Sometimes I wonder whether I'd be able to survive without nineteen concurrent deadlines. That's a theory I doubt I'm going to test any time soon.

Meanwhile, trips on public transport become the only moments I get to myself.

Melbourne has one of those daily rags that you can get at train stations for free. Ours is called MX. When I worked in commercial radio, I used to read MX from cover to cover with the frenzied excitement of an addict, searching desperately for some material.

And doesn't it deliver?

Today, it actually uses the phrase "paleolithic hottie" to describe the reconstructed face of a 14,000 year old skull.

Other highlights include:

The story of a zoo worker who dressed in an unconvincing orangutan costume in order to stage a fake escape scenario. Needless to say that when he was shot by another zoo keeper with a fake gun, the kiddies were horrified and fled from the scene.

The description of Richard Griffiths attempting to escape the Harry Potter crowds through a tiny box office window is pretty hilarious if you know how big Richard Griffiths is.

And finally, I enjoyed the following passage:

Children on a youth club trip in Northern Ireland ignored repeated warnings to behave as bedtime approached last Wednesday. So their leaders decided to teach them a lesson. they packed the youngsters into a minibus, drove them into the middle of nowhere and told them to find their own way back to base.

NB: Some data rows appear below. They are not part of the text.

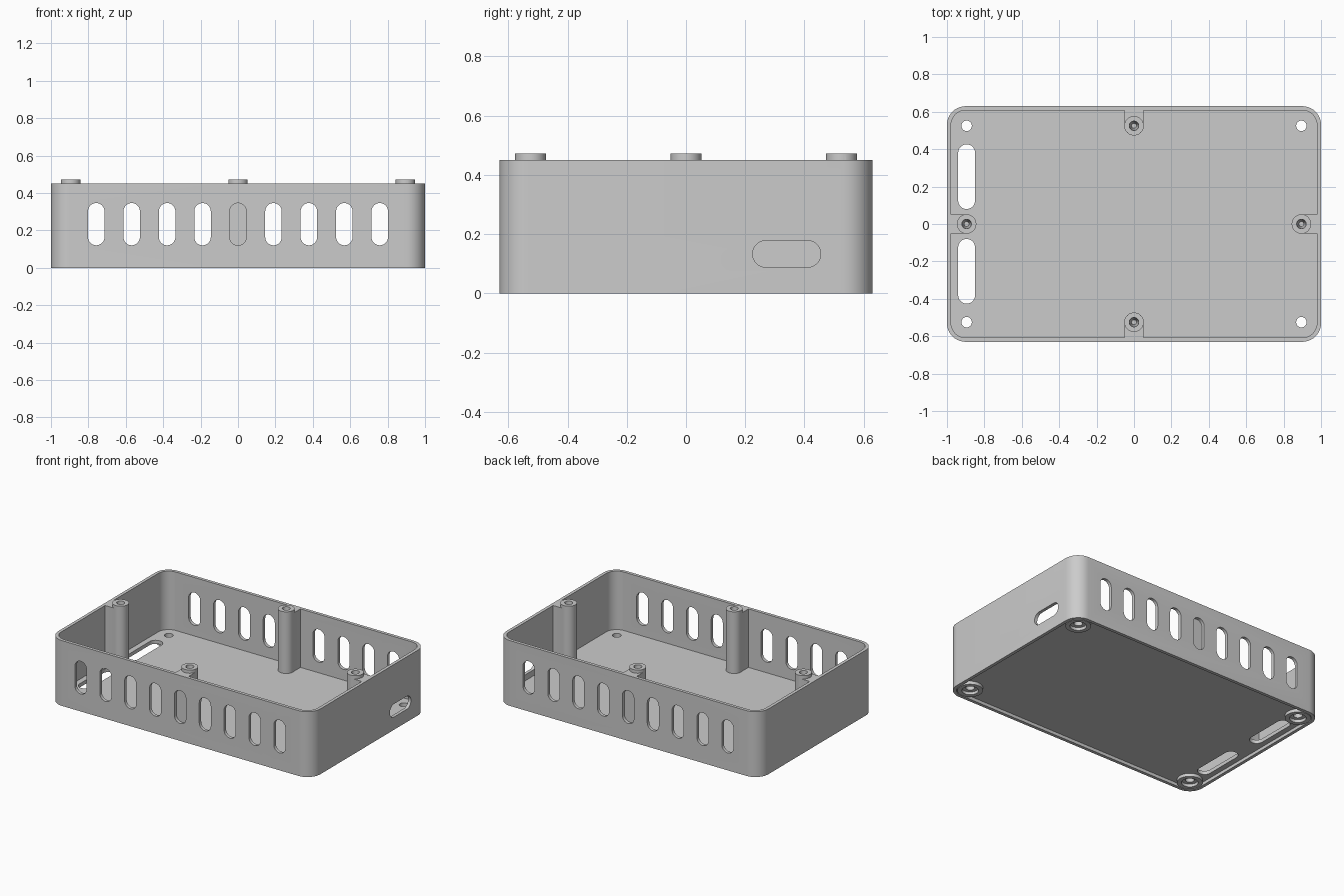
import bpy, bmesh
from math import sin, cos, pi

cube = bpy.data.objects.get("Cube")
if cube:
    bpy.data.objects.remove(cube, do_unlink=True)

grey = bpy.data.materials.new("plain grey")
grey.use_nodes = True
grey.diffuse_color = (0.6, 0.6, 0.6, 1)
grey.node_tree.nodes["Principled BSDF"].inputs["Base Color"].default_value = (0.6, 0.6, 0.6, 1)

LENGTH, WIDTH, HEIGHT, WALL = 2.0, 1.26, 0.45, 0.022
FLOOR, RECESS, POST_TOP = 0.047, 0.022, 0.472
HOLE_X, HOLE_Y = 0.895, 0.525
IN_L, IN_W = LENGTH - 2 * WALL, WIDTH - 2 * WALL


def outline(w, h, r, steps=10):
    """Rounded rectangle; a slot or a circle when r is half a side."""
    pts = []
    for q, (sx, sy) in enumerate([(1, 1), (-1, 1), (-1, -1), (1, -1)]):
        cx, cy = sx * (w / 2 - r), sy * (h / 2 - r)
        for i in range(steps + 1 if r else 1):
            a = (q + i / steps) * pi / 2
            p = (cx + r * cos(a), cy + r * sin(a))
            if all(abs(p[0] - o[0]) + abs(p[1] - o[1]) > 1e-5 for o in pts):
                pts.append(p)
    return pts


def prism(name, w, h, r, t0, t1, at=(0, 0), axis="Z", taper=1.0):
    """Outline at a 2D centre, extruded along an axis from t0 to t1."""
    place = {"Z": lambda u, v, t: (u, v, t),
             "Y": lambda u, v, t: (u, t, v),
             "X": lambda u, v, t: (t, u, v)}[axis]
    pts = outline(w, h, r)
    bm = bmesh.new()
    low, high = [[bm.verts.new(place(at[0] + u * k, at[1] + v * k, t)) for u, v in pts]
                 for t, k in ((t0, taper), (t1, 1.0))]
    bm.faces.new(low)
    bm.faces.new(high)
    n = len(pts)
    for i in range(n):
        j = (i + 1) % n
        bm.faces.new((low[i], low[j], high[j], high[i]))
    bmesh.ops.recalc_face_normals(bm, faces=bm.faces)
    mesh = bpy.data.meshes.new(name)
    bm.to_mesh(mesh)
    bm.free()
    mesh.materials.append(grey)
    obj = bpy.data.objects.new(name, mesh)
    bpy.context.collection.objects.link(obj)
    return obj


def activate(obj):
    bpy.ops.object.select_all(action="DESELECT")
    obj.select_set(True)
    bpy.context.view_layer.objects.active = obj


def combine(obj, tool, operation="DIFFERENCE"):
    mod = obj.modifiers.new("combine", "BOOLEAN")
    mod.operation, mod.object, mod.solver = operation, tool, "EXACT"
    activate(obj)
    bpy.ops.object.modifier_apply(modifier=mod.name)
    bpy.data.objects.remove(tool, do_unlink=True)


def smooth(obj):
    activate(obj)
    bpy.ops.object.shade_smooth_by_angle()


def round_bar(name, radius, z0, z1, x, y, taper=1.0):
    return prism(name, 2 * radius, 2 * radius, radius, z0, z1, (x, y), taper=taper)


# Tray with a shallow recess under the floor
tray = prism("tray", LENGTH, WIDTH, 0.1, 0, HEIGHT)
combine(tray, prism("cavity", IN_L, IN_W, 0.078, FLOOR, 1))
combine(tray, prism("recess", IN_L, IN_W, 0.078, -0.1, RECESS))

# Vent slots along the front and back walls
for side in (-1, 1):
    t0, t1 = sorted((side * (WIDTH / 2 - 0.04), side * (WIDTH / 2 + 0.1)))
    for i in range(-4, 5):
        combine(tray, prism("vent", 0.088, 0.226, 0.044, t0, t1, (i * 0.1895, 0.233), "Y"))

# Cable opening in the end wall
combine(tray, prism("port", 0.23, 0.09, 0.045, 0.95, 1.1, (0.34, 0.133), "X"))

# Two long slots through the floor
for side in (-1, 1):
    combine(tray, prism("floor_slot", 0.09, 0.346, 0.045, -0.1, 0.1, (-HOLE_X, side * 0.253)))

# Corner bosses under the floor, counterbored and drilled through
for sx in (-1, 1):
    for sy in (-1, 1):
        x, y = sx * HOLE_X, sy * HOLE_Y
        combine(tray, round_bar("boss", 0.08, 0, 0.035, x, y), "UNION")
        combine(tray, round_bar("counterbore", 0.052, -0.1, 0.02, x, y))
        combine(tray, round_bar("drill", 0.028, -0.1, 0.1, x, y))
smooth(tray)

# Screw posts, each tied to its wall by a rib
for name, sx, sy in (("front_post", 0, -1), ("back_post", 0, 1),
                     ("left_post", 1, 0), ("right_post", -1, 0)):
    x, y = sx * HOLE_X, sy * HOLE_Y
    post = round_bar(name, 0.052, FLOOR, POST_TOP, x, y)
    reach = IN_W / 2 - HOLE_Y
    size = (reach, 0.1) if sx else (0.1, reach)
    rib = prism("rib", *size, 0, FLOOR, HEIGHT, (x + sx * reach / 2, y + sy * reach / 2))
    combine(post, rib, "UNION")
    combine(post, round_bar("screw_hole", 0.026, 0.3, POST_TOP + 0.01, x, y, taper=0.5))
    smooth(post)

The punishment backfired badly when the youngsters, aged 12 to 14, became hopelessly lost and the leaders were unable to go back to find them because the minbus broke down.

(Description of furious parents follows). Got to love MX.